**What is expected**:
Of the entries below, return exactly those lines that fall between the one containing "base, tip = Vector((*base, 0)), Vector(tip)" and the one containing "splinter(bm, corners[k], corners[(k", the two end lines included.

◇ ◇ ◇ ◇ ◇ ◇ ◇

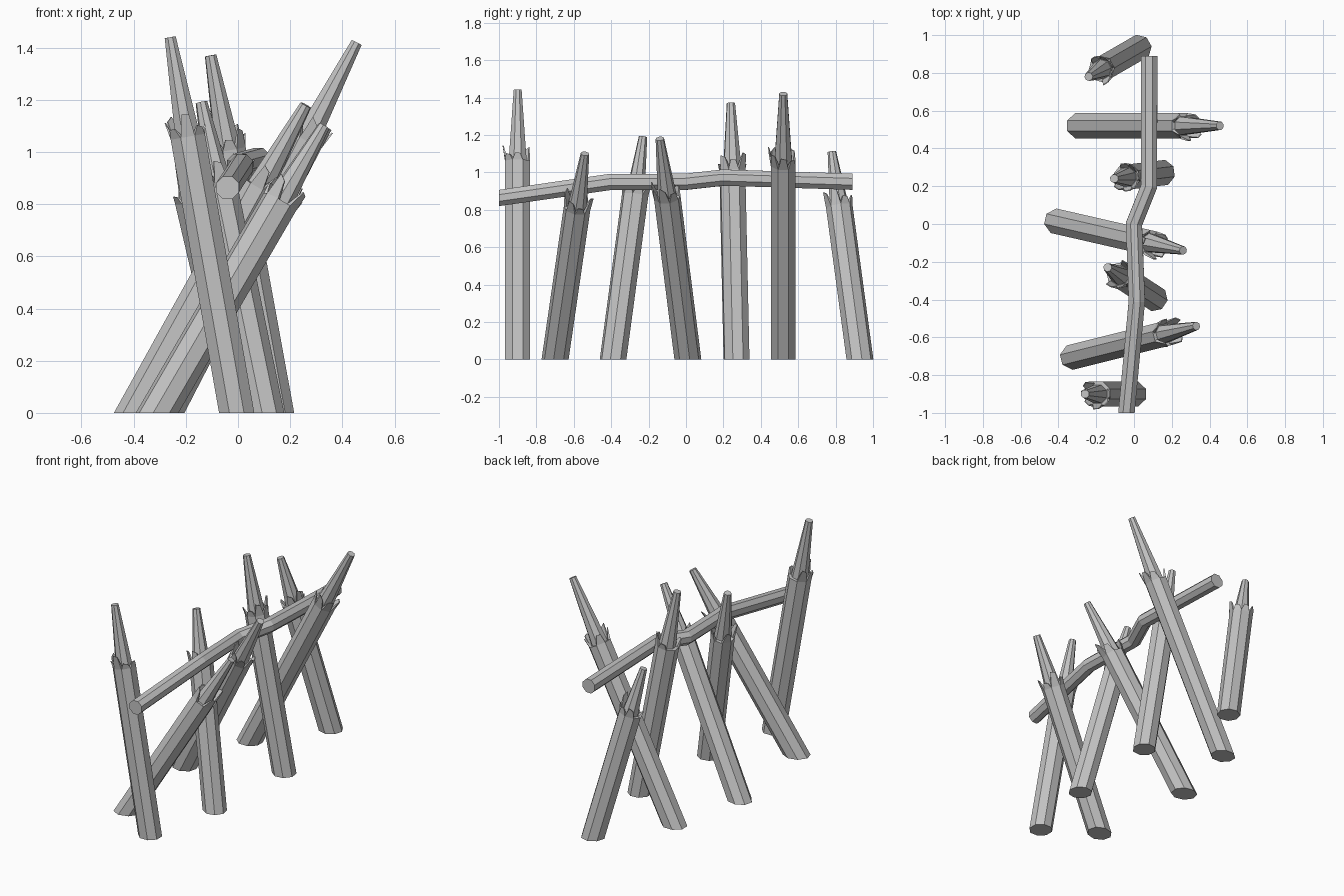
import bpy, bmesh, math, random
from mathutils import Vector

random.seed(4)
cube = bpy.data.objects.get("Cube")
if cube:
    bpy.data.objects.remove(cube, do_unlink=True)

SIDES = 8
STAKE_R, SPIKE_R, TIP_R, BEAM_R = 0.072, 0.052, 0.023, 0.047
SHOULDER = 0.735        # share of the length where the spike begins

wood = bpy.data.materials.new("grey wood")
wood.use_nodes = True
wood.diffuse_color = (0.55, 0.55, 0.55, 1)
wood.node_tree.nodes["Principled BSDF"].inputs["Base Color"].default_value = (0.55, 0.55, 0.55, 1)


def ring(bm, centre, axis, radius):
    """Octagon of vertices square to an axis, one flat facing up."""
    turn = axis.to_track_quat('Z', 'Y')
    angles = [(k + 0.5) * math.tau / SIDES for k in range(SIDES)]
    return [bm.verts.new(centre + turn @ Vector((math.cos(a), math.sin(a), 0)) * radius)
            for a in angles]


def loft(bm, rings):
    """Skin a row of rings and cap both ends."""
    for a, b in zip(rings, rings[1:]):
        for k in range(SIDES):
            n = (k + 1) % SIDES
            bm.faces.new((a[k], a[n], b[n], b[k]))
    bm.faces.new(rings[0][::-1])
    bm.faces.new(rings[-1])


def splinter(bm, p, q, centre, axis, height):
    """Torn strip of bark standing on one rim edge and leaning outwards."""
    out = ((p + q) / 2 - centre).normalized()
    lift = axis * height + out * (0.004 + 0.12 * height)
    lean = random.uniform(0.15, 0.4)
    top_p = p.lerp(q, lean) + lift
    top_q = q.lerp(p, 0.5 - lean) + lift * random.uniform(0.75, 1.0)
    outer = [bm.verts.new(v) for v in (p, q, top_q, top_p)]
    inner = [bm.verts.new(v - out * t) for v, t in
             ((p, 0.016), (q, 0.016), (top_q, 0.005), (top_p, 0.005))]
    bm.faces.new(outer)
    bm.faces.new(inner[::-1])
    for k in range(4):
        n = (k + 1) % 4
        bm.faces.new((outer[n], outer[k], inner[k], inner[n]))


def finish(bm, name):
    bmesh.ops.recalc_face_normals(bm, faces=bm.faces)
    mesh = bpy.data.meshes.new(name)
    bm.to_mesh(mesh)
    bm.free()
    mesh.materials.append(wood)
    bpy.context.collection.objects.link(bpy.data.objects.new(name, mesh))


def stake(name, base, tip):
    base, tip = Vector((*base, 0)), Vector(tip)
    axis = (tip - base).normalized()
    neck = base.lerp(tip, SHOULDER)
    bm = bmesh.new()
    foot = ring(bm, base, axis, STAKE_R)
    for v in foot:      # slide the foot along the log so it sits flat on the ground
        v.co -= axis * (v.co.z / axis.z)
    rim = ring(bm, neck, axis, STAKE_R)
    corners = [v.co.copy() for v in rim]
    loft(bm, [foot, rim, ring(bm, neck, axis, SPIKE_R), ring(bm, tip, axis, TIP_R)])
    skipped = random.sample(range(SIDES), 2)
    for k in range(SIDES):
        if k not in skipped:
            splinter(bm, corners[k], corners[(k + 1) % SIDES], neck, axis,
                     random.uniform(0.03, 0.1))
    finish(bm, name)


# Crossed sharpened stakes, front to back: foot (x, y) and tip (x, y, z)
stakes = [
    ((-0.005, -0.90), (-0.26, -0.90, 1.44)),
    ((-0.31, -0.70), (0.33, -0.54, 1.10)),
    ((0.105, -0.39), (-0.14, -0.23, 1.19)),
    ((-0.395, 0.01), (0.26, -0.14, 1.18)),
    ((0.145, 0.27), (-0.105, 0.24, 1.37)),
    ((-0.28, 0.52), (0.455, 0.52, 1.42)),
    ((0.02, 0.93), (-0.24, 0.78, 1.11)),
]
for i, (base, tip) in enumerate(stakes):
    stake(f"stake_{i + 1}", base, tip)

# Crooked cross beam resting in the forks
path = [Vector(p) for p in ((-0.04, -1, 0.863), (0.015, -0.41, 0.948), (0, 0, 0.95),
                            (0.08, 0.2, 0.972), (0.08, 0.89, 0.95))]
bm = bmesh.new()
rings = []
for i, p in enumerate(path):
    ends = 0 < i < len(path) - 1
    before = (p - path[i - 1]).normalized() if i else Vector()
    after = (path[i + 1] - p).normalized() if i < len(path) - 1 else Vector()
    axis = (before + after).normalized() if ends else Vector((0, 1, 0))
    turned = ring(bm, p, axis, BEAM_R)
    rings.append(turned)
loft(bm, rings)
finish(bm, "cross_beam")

◇ ◇ ◇ ◇ ◇ ◇ ◇

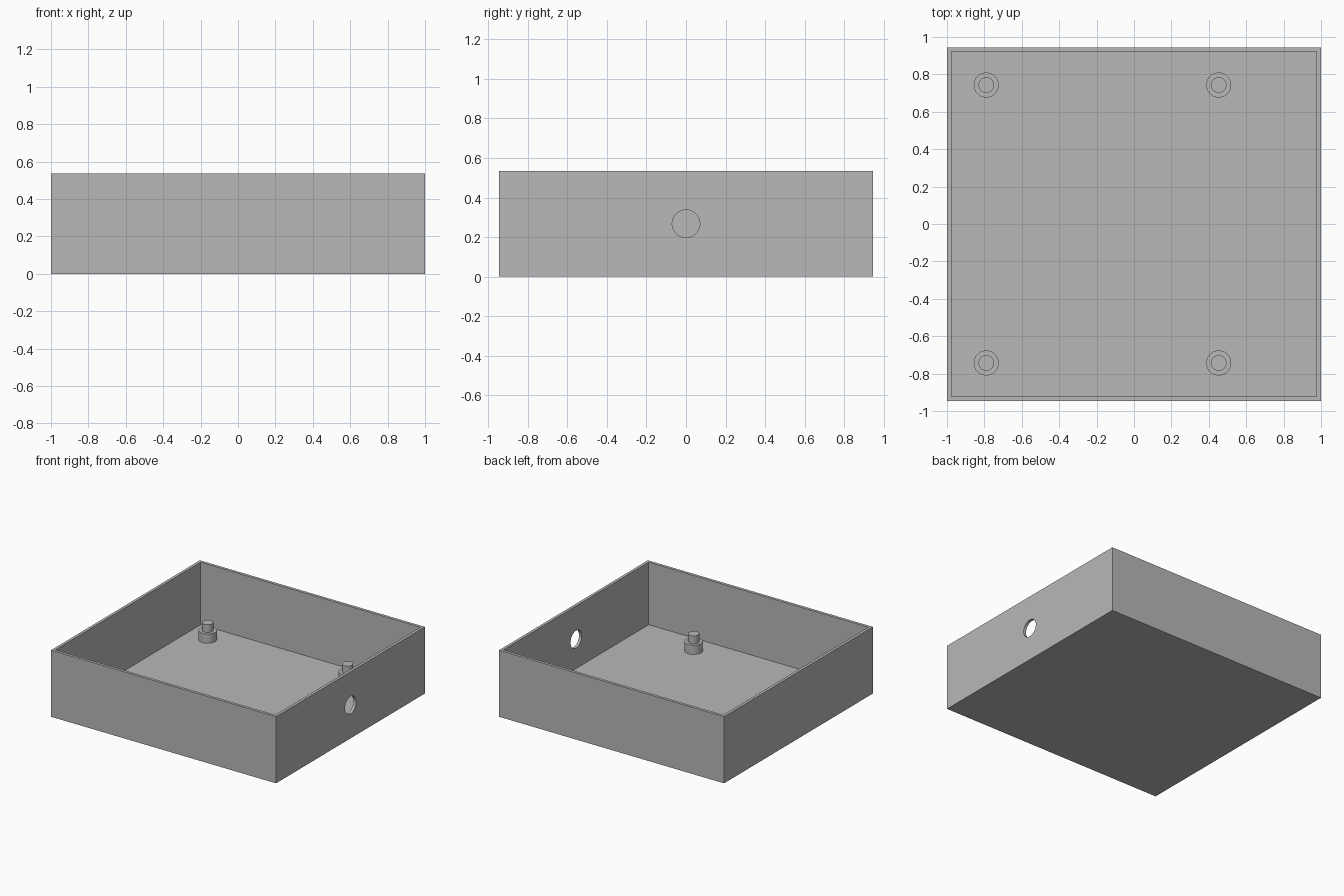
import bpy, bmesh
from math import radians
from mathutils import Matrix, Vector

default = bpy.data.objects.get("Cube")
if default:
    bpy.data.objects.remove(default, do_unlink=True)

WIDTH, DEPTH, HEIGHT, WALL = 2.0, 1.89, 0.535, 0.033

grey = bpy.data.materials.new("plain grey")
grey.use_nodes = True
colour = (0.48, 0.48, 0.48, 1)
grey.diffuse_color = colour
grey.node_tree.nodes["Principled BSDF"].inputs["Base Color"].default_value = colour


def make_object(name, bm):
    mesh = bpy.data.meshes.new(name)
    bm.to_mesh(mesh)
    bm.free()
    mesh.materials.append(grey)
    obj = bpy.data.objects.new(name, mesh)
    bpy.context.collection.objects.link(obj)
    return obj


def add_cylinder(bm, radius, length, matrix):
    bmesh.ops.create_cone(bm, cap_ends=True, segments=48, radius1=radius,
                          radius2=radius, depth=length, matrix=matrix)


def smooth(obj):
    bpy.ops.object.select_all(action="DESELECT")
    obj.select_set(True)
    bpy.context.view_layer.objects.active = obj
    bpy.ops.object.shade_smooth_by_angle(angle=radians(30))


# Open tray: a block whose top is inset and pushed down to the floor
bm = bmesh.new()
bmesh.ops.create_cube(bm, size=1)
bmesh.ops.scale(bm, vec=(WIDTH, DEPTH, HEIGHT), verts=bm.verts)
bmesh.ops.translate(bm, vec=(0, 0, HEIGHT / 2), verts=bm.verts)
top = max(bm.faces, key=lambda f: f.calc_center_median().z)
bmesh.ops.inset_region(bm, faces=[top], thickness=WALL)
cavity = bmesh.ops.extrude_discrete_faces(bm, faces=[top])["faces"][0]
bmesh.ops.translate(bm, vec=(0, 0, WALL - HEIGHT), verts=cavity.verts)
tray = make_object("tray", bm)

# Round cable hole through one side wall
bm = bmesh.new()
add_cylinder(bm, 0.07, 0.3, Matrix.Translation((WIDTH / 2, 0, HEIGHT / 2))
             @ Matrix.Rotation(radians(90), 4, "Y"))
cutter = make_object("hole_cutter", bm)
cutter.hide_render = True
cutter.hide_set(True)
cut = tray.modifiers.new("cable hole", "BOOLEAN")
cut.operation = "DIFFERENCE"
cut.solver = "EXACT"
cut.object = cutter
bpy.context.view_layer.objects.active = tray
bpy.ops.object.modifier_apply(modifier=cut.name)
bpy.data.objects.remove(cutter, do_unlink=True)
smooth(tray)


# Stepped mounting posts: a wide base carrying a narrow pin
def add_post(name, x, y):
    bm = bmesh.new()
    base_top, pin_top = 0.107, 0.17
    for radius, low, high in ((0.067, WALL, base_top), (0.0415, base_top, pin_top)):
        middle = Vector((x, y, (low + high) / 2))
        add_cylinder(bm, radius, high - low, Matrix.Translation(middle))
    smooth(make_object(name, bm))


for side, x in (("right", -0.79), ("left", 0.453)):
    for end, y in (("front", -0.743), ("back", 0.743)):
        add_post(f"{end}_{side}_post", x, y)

◇ ◇ ◇ ◇ ◇ ◇ ◇

**Answer box**:
    base, tip = Vector((*base, 0)), Vector(tip)
    axis = (tip - base).normalized()
    neck = base.lerp(tip, SHOULDER)
    bm = bmesh.new()
    foot = ring(bm, base, axis, STAKE_R)
    for v in foot:      # slide the foot along the log so it sits flat on the ground
        v.co -= axis * (v.co.z / axis.z)
    rim = ring(bm, neck, axis, STAKE_R)
    corners = [v.co.copy() for v in rim]
    loft(bm, [foot, rim, ring(bm, neck, axis, SPIKE_R), ring(bm, tip, axis, TIP_R)])
    skipped = random.sample(range(SIDES), 2)
    for k in range(SIDES):
        if k not in skipped:
            splinter(bm, corners[k], corners[(k + 1) % SIDES], neck, axis,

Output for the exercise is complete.